A week ago we ran a post on MacroScope noting, in part, that Britons have a strange relationship with the euro, sometimes bordering on disbelief that it exists at all. Some new numbers from the monthly Bank of America Merrill Lynch fund managers poll underline the extent of UK scepticism compared with that of others.
For two months, BofA Merrill has asked fund managers around the world what they think will eventually happen as a result of the Greek debt crisis. Four choices are on offer:
1) The Greeks will sort it out themselves
2) The European Union will bail Greece out
3) Greece will default or restructure in an orderly manner and remain in the euro zone
4) Greece will default in a disorderly manner and exit the euro zone
Guess which region’s/country’s fund managers have been most likely to predict that Greece will leave the euro zone. You’re right — Britain.
Globally, the March poll shows 24 percent of respondents reckoning Greece will handle the debt problem itself , 52 percent seeing an EU bailout and 19 percent betting on an orderly restructuring. Only 2 percent predict default and euro zone exit.
Among British fund managers, however, 11 percent reckoned Greece was headed out of the euro zone. Back in February, this number was 22 percent. No other region/country comes close. No U.S. fund managers, for example, voted for the exit outcome.

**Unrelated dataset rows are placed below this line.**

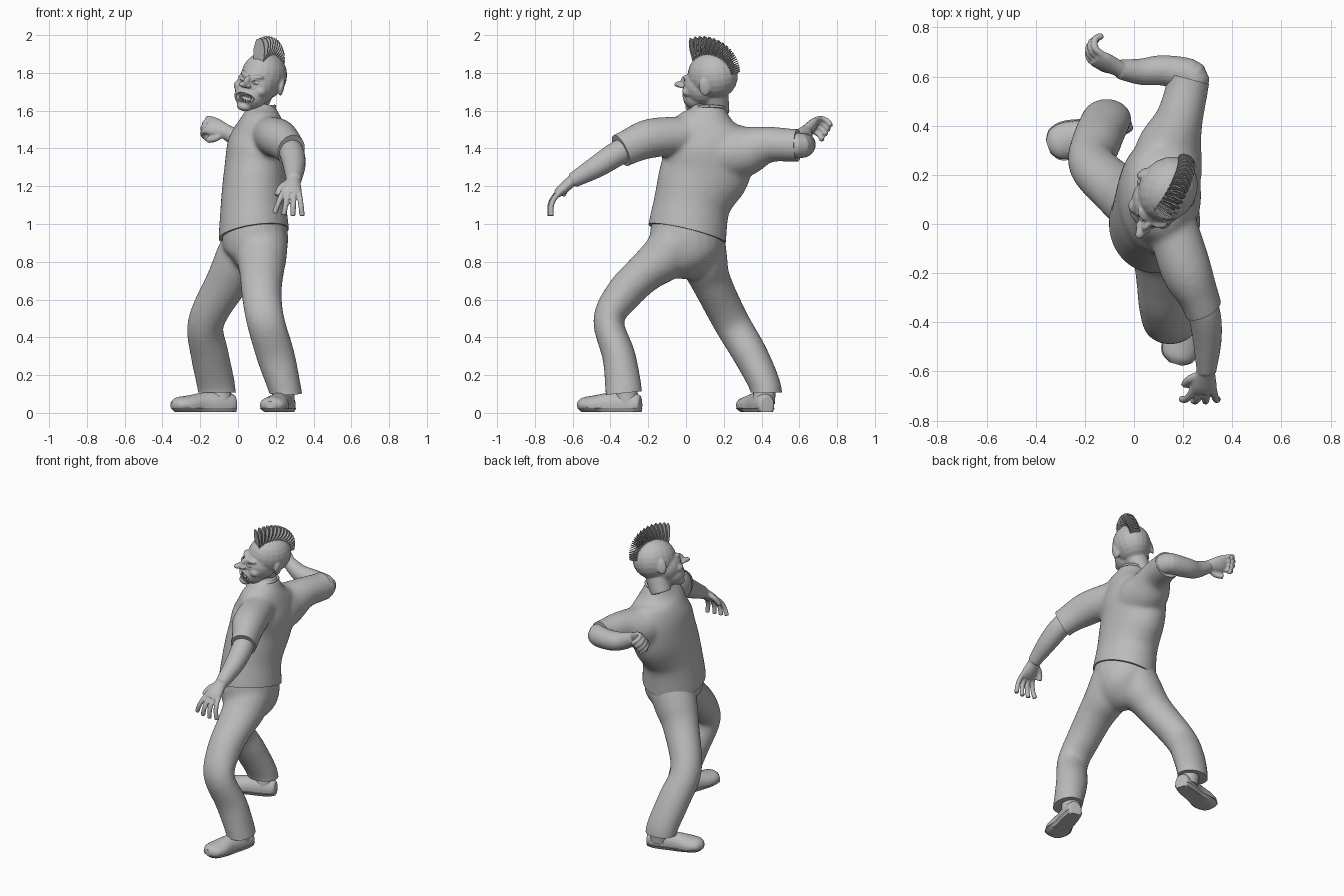
import bpy, bmesh, math
from mathutils import Vector, Matrix

if "Cube" in bpy.data.objects:
    bpy.data.objects.remove(bpy.data.objects["Cube"])

grey = bpy.data.materials.new("plain grey")
grey.use_nodes = True
grey.diffuse_color = (0.5, 0.5, 0.5, 1)
grey.node_tree.nodes["Principled BSDF"].inputs["Base Color"].default_value = (0.5, 0.5, 0.5, 1)
X, Y, Z = Vector((1, 0, 0)), Vector((0, 1, 0)), Vector((0, 0, 1))


def spline(pts, steps=5):
    """Smooth path through points that also carry their two radii."""
    out = []
    for i in range(len(pts) - 1):
        a, b, c, d = (pts[max(0, min(len(pts) - 1, i + k))] for k in (-1, 0, 1, 2))
        for s in range(steps):
            t = s / steps
            out.append([0.5 * (2 * q + (r - p) * t + (2 * p - 5 * q + 4 * r - w) * t * t
                               + (3 * q - p - 3 * r + w) * t ** 3) for p, q, r, w in zip(a, b, c, d)])
    return out + [list(pts[-1])]


def loft(bm, pts, ref=X, sides=20, low=None, high=None):
    """Tube through (x, y, z, radius) or (x, y, z, radius along ref, other radius)."""
    path = spline([tuple(p) if len(p) == 5 else (*p, p[3]) for p in pts])
    pos = [Vector(p[:3]) for p in path]
    rings = []
    for i, p in enumerate(path):
        t = (pos[min(i + 1, len(pos) - 1)] - pos[max(i - 1, 0)]).normalized()
        u = (ref - t * ref.dot(t)).normalized()
        v = t.cross(u)
        ring = []
        for k in range(sides):
            a = math.tau * k / sides
            co = pos[i] + u * p[3] * math.cos(a) + v * p[4] * math.sin(a)
            if low is not None:
                co.z = max(co.z, low)
            if high is not None:
                co.z = min(co.z, high)
            ring.append(bm.verts.new(co))
        rings.append(ring)
    for r, s in zip(rings, rings[1:]):
        for k in range(sides):
            bm.faces.new((r[k], r[k - 1], s[k - 1], s[k]))
    bm.faces.new(rings[0])
    bm.faces.new(rings[-1][::-1])


def ball(bm, at, radii, rot=Matrix()):
    m = Matrix.Translation(at) @ rot @ Matrix.Diagonal((*radii, 1))
    bmesh.ops.create_uvsphere(bm, u_segments=20, v_segments=12, radius=1, matrix=m)


def tilt(deg, axis):
    return Matrix.Rotation(math.radians(deg), 4, axis)


def finish(bm, name, matrix=Matrix(), voxel=0, smooth=4, angle=50):
    bmesh.ops.recalc_face_normals(bm, faces=bm.faces)
    mesh = bpy.data.meshes.new(name)
    bm.to_mesh(mesh)
    bm.free()
    obj = bpy.data.objects.new(name, mesh)
    bpy.context.collection.objects.link(obj)
    mesh.materials.append(grey)
    if voxel:
        mod = obj.modifiers.new("fuse", "REMESH")
        mod.mode, mod.voxel_size = "VOXEL", voxel
        mod = obj.modifiers.new("soften", "SMOOTH")
        mod.factor, mod.iterations = 0.5, smooth
        bake(obj)
    obj.matrix_world = matrix
    shade(obj, angle)
    return obj


def bake(obj):
    dg = bpy.context.evaluated_depsgraph_get()
    mesh = bpy.data.meshes.new_from_object(obj.evaluated_get(dg))
    obj.modifiers.clear()
    obj.data = mesh
    if not mesh.materials:
        mesh.materials.append(grey)


def shade(obj, angle):
    bpy.ops.object.select_all(action="DESELECT")
    obj.select_set(True)
    bpy.context.view_layer.objects.active = obj
    bpy.ops.object.shade_smooth_by_angle(angle=math.radians(angle))


def trim(obj, cuts):
    """Cut crisp hems: drop what lies beyond each plane within reach of its centre."""
    bm = bmesh.new()
    bm.from_mesh(obj.data)
    for co, no, reach in cuts:
        faces = [f for f in bm.faces if (f.calc_center_median() - Vector(co)).length < reach]
        geom = set(faces) | {e for f in faces for e in f.edges} | {v for f in faces for v in f.verts}
        cut = bmesh.ops.bisect_plane(bm, geom=list(geom), plane_co=co, plane_no=no, clear_outer=True)
        bmesh.ops.holes_fill(bm, edges=[e for e in cut["geom_cut"] if isinstance(e, bmesh.types.BMEdge)])
    bm.to_mesh(obj.data)
    bm.free()
    shade(obj, 50)


# Shirt: torso and both sleeves fused, with crisp hems
bm = bmesh.new()
loft(bm, [(.085, 0, .84, .187, .207), (.085, .005, .95, .187, .21), (.082, .03, 1.1, .174, .203),
          (.087, .063, 1.2, .17, .222), (.096, .105, 1.3, .167, .242), (.11, .118, 1.42, .165, .235),
          (.122, .11, 1.52, .13, .19), (.125, .12, 1.59, .09, .11), (.127, .125, 1.63, .07, .075)], sides=32)
loft(bm, [(.15, .02, 1.47, .1), (.21, -.18, 1.455, .105), (.265, -.3, 1.41, .083, .094), (.3, -.4, 1.36, .076, .09)])
loft(bm, [(.12, .1, 1.37, .13), (.13, .2, 1.375, .145), (.145, .31, 1.385, .135), (.185, .43, 1.42, .098),
          (.215, .55, 1.418, .088), (.23, .65, 1.415, .088)])
shirt = finish(bm, "shirt", voxel=.011, smooth=16)
trim(shirt, [((.085, 0, .95), (.15, -.24, -1), .4), ((.28, -.345, 1.387), (.4, -.83, -.4), .14),
             ((.22, .592, 1.415), (.25, .97, 0), .13)])

# Trousers: pelvis and both legs fused
bm = bmesh.new()
loft(bm, [(.09, 0, 1.03, .165, .18), (.09, 0, .92, .176, .194), (.09, .01, .84, .16, .185),
          (.07, .03, .77, .1, .13), (.05, .04, .73, .04, .07)])
loft(bm, [(.125, -.05, .9, .14), (.125, -.12, .82, .133, .128), (.125, -.22, .74, .118, .106),
          (.125, -.33, .63, .107, .098), (.145, -.41, .49, .102, .082), (.2, -.355, .3, .102, .089),
          (.25, -.33, .12, .087, .098), (.26, -.33, .05, .087, .098)])
loft(bm, [(.06, .07, .9, .14), (.005, .095, .8, .135, .128), (-.06, .135, .69, .114, .106),
          (-.17, .24, .48, .097), (-.15, .34, .31, .102, .093), (-.115, .42, .14, .102, .084), (-.11, .425, .05, .102, .084)])
trousers = finish(bm, "trousers", voxel=.011, smooth=20)
trim(trousers, [((.25, -.33, .105), (0, .1, -1), .2), ((-.11, .43, .108), (0, 0, -1), .2)])


# Arms with hands
def hand(bm, wrist, fwd, side, palm, curl, spread, bone):
    w, f, s = Vector(wrist), Vector(fwd).normalized(), Vector(side).normalized()
    n = f.cross(s).normalized() * palm
    loft(bm, [(*(w + f * d), a, b) for d, a, b in ((-.02, .034, .03), (.03, .044, .03),
                                                  (.08, .054, .028), (.115, .05, .02))], ref=s, sides=16)
    for i in range(4):
        k = i - 1.5
        p, ang, pts = w + f * (.1 - .004 * k * k) + s * k * .027, curl * .3, []
        for length in (bone, bone, bone, 0):
            pts.append((*p, .0145))
            p = p + (f * math.cos(ang) + n * math.sin(ang) + s * k * spread) * length
            ang += curl
        loft(bm, pts, ref=s, sides=10)
    thumb = [w + f * .02 + s * .025, w + f * .055 + s * .06 + n * .012, w + f * .1 + s * .074 + n * .03]
    loft(bm, [(*p, .017) for p in thumb], ref=n, sides=10)


bm = bmesh.new()
loft(bm, [(.25, -.27, 1.42, .062), (.285, -.36, 1.375, .066), (.298, -.47, 1.305, .059), (.295, -.6, 1.23, .04)])
hand(bm, (.292, -.6, 1.232), (-.1, -.75, -.66), (-1, 0, .1), 1, .38, .16, .046)
finish(bm, "left_arm", voxel=.006, smooth=2)
bm = bmesh.new()
loft(bm, [(.22, .53, 1.415, .065), (.235, .6, 1.415, .067), (.12, .625, 1.42, .062), (.03, .62, 1.44, .054),
          (-.06, .63, 1.485, .04)], ref=Z)
hand(bm, (-.06, .632, 1.49), (-.86, .4, .32), (-.25, -.45, -.75), -1, 1.0, .03, .04)
finish(bm, "right_arm", voxel=.006, smooth=2)


# Shoes: soft upper, flat sole and ankle
def shoe(name, heel, toe, ankle):
    h, t = Vector(heel), Vector(toe)
    side = (t - h).normalized().cross(Z)
    shape = ((0, .02, .03), (.03, .045, .055), (.25, .056, .07), (.5, .058, .066),
             (.75, .074, .05), (.92, .062, .04), (1, .025, .02))
    for part, low, high, grow in (("upper", .02, None, 1), ("sole", .004, .026, 1.08)):
        bm = bmesh.new()
        loft(bm, [(*h.lerp(t, k), a * grow, b) for k, a, b in shape], ref=side, low=low, high=high)
        if part == "upper":
            loft(bm, ankle)
        finish(bm, name + "_" + part, angle=40)


shoe("left_shoe", (.265, -.24, .042), (.17, -.57, .042), [(.24, -.31, .05, .06), (.24, -.32, .16, .058)])
shoe("right_shoe", (-.015, .428, .042), (-.35, .315, .042), [(-.09, .41, .05, .06), (-.1, .42, .16, .058)])

# Head, modelled facing -y around the skull centre, then turned and tilted
pose = Matrix.Translation((.13, .132, 1.775)) @ tilt(-29, "Z") @ tilt(14, "Y")
bm = bmesh.new()
ball(bm, (0, .012, .01), (.117, .138, .127))
ball(bm, (0, -.05, -.045), (.106, .108, .105))
ball(bm, (0, -.09, -.1), (.086, .085, .074))
ball(bm, (0, -.135, -.158), (.04, .036, .024))
ball(bm, (0, -.155, -.02), (.017, .03, .034), tilt(-25, "X"))
ball(bm, (0, -.195, -.037), (.02, .03, .017))
for s in (-1, 1):
    ball(bm, (s * .04, -.128, .012), (.034, .018, .012), tilt(s * 28, "Z") @ tilt(s * -10, "Y"))
    ball(bm, (s * .062, -.108, -.06), (.036, .036, .03))
    ball(bm, (s * .02, -.172, -.042), (.013, .018, .012))
    ball(bm, (s * .115, .02, -.025), (.012, .03, .047), tilt(s * 22, "Z"))
loft(bm, [(0, .015, -.07, .07), (-.02, .0, -.2, .066)])
head = finish(bm, "head", voxel=.006, smooth=4)

# Open grinning mouth and eye sockets
bm = bmesh.new()
ball(bm, (.008, -.172, -.108), (.058, .055, .027))
for s in (-1, 1):
    ball(bm, (s * .044, -.152, -.017), (.022, .02, .012))
cutter = finish(bm, "mouth_cutter")
mod = head.modifiers.new("mouth", "BOOLEAN")
mod.operation, mod.object = "DIFFERENCE", cutter
bpy.context.view_layer.update()
bake(head)
bpy.data.objects.remove(cutter)
head.matrix_world = pose
shade(head, 50)

bm = bmesh.new()
for s in (-1, 1):
    ball(bm, (s * .043, -.127, -.017), (.019, .016, .014))
finish(bm, "eyes", pose)

bm = bmesh.new()
for row, z in ((1, -.092), (-1, -.126)):
    for i in range(8):
        x = (i - 3.5) * .0125
        place = Matrix.Translation((x + .006, -.158 + 10 * x * x, z - row * 4 * x * x))
        bmesh.ops.create_cone(bm, cap_ends=True, segments=6, radius1=.0065, radius2=.003, depth=.024,
                              matrix=place @ tilt(180 if row > 0 else 0, "X"))
finish(bm, "teeth", pose)

# Crest of thin overlapping blades over the crown
bm = bmesh.new()
count = 30
for i in range(count):
    k = i / (count - 1)
    around = math.radians(-46 + 128 * k)
    lean = math.radians(-10 + 92 * k)
    length = .125 - .09 * k
    base = Vector((0, .012 + .128 * math.sin(around), .01 + .117 * math.cos(around)))
    m = Matrix.Translation(base) @ Matrix.Rotation(-lean, 4, "X") @ tilt(6 if i % 2 else -6, "Y")
    outline = [(-.03, 0), (.03, 0), (.034, .5), (.024, .85), (.004, 1.0), (-.02, .9), (-.034, .5)]
    front, back = ([bm.verts.new(m @ Vector((x, y, z * length))) for x, z in outline] for y in (-.0025, .0025))
    bm.faces.new(front)
    bm.faces.new(back[::-1])
    for j in range(len(outline)):
        bm.faces.new((front[j], front[j - 1], back[j - 1], back[j]))
finish(bm, "hair_crest", pose, angle=30)

# Shirt collar band
bm = bmesh.new()
ring = [(.122 + .073 * math.cos(a), .124 + .078 * math.sin(a), 1.612 + .012 * math.cos(a), .008)
        for a in (math.tau * i / 12 for i in range(13))]
loft(bm, ring, ref=Z, sides=8)
finish(bm, "collar")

It begs the question whether British investors and analysts know something that others do not. Or perhaps they are being influenced by decades of political and media scepticism. If the latter, is there not a danger of making the wrong financial decisions?